» What is being asked: The listing below holds a line with "# the left muscle" and a line with "bmesh.ops.recalc_face_normals(bm, faces=bm.faces)". Reproduce those two lines exactly, plus everything between them.

::: Data extract :::

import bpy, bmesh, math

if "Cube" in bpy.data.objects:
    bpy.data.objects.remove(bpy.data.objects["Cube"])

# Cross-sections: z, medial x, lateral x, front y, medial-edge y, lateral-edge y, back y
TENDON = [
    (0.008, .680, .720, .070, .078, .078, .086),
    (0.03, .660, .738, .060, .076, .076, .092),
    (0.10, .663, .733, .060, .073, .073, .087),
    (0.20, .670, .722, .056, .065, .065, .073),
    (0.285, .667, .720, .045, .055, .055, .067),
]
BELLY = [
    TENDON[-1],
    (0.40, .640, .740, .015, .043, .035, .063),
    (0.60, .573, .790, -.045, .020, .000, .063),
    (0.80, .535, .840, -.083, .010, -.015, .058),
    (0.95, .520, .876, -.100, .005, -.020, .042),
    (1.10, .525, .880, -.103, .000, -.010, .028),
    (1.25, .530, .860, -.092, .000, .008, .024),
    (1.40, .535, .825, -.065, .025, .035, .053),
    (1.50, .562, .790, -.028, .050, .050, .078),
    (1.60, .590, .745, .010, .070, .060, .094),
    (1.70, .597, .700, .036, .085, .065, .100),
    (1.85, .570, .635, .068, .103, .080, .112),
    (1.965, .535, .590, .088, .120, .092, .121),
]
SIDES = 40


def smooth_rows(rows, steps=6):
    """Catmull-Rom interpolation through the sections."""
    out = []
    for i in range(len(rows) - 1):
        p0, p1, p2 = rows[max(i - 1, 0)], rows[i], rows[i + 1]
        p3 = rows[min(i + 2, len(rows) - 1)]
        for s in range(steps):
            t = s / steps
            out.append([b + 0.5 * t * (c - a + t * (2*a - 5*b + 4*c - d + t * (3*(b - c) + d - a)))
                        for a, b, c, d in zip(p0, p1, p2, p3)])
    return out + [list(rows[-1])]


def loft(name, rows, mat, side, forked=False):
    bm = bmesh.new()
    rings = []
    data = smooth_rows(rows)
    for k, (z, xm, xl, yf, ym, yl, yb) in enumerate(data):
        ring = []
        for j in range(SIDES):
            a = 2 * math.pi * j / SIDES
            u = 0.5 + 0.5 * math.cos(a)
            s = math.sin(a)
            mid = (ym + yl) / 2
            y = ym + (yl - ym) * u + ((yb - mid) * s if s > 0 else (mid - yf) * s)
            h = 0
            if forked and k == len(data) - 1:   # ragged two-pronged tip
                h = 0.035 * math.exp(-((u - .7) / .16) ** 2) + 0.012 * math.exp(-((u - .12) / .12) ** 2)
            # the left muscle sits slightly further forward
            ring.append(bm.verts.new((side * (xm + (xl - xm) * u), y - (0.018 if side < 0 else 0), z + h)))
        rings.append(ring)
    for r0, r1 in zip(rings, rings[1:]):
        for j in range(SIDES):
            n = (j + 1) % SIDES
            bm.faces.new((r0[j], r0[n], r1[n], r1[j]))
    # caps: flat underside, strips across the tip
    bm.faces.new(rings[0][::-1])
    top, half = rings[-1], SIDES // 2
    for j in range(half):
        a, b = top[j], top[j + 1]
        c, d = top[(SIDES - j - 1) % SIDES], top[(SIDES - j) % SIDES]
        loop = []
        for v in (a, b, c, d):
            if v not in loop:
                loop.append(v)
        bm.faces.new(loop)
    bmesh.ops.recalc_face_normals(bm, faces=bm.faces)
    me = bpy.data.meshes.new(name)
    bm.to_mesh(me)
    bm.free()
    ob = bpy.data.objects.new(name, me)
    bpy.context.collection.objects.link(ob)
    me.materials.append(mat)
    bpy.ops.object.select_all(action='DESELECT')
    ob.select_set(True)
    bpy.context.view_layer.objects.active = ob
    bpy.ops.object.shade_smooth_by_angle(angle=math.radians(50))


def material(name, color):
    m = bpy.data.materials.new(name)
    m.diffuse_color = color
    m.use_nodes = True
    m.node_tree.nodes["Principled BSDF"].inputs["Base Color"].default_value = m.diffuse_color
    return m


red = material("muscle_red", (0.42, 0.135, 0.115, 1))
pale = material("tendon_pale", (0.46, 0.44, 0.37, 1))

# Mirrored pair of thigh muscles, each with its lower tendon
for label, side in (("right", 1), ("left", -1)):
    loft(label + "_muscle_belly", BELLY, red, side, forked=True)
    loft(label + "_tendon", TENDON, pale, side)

:::

» Answer to the problem:
            # the left muscle sits slightly further forward
            ring.append(bm.verts.new((side * (xm + (xl - xm) * u), y - (0.018 if side < 0 else 0), z + h)))
        rings.append(ring)
    for r0, r1 in zip(rings, rings[1:]):
        for j in range(SIDES):
            n = (j + 1) % SIDES
            bm.faces.new((r0[j], r0[n], r1[n], r1[j]))
    # caps: flat underside, strips across the tip
    bm.faces.new(rings[0][::-1])
    top, half = rings[-1], SIDES // 2
    for j in range(half):
        a, b = top[j], top[j + 1]
        c, d = top[(SIDES - j - 1) % SIDES], top[(SIDES - j) % SIDES]
        loop = []
        for v in (a, b, c, d):
            if v not in loop:
                loop.append(v)
        bm.faces.new(loop)
    bmesh.ops.recalc_face_normals(bm, faces=bm.faces)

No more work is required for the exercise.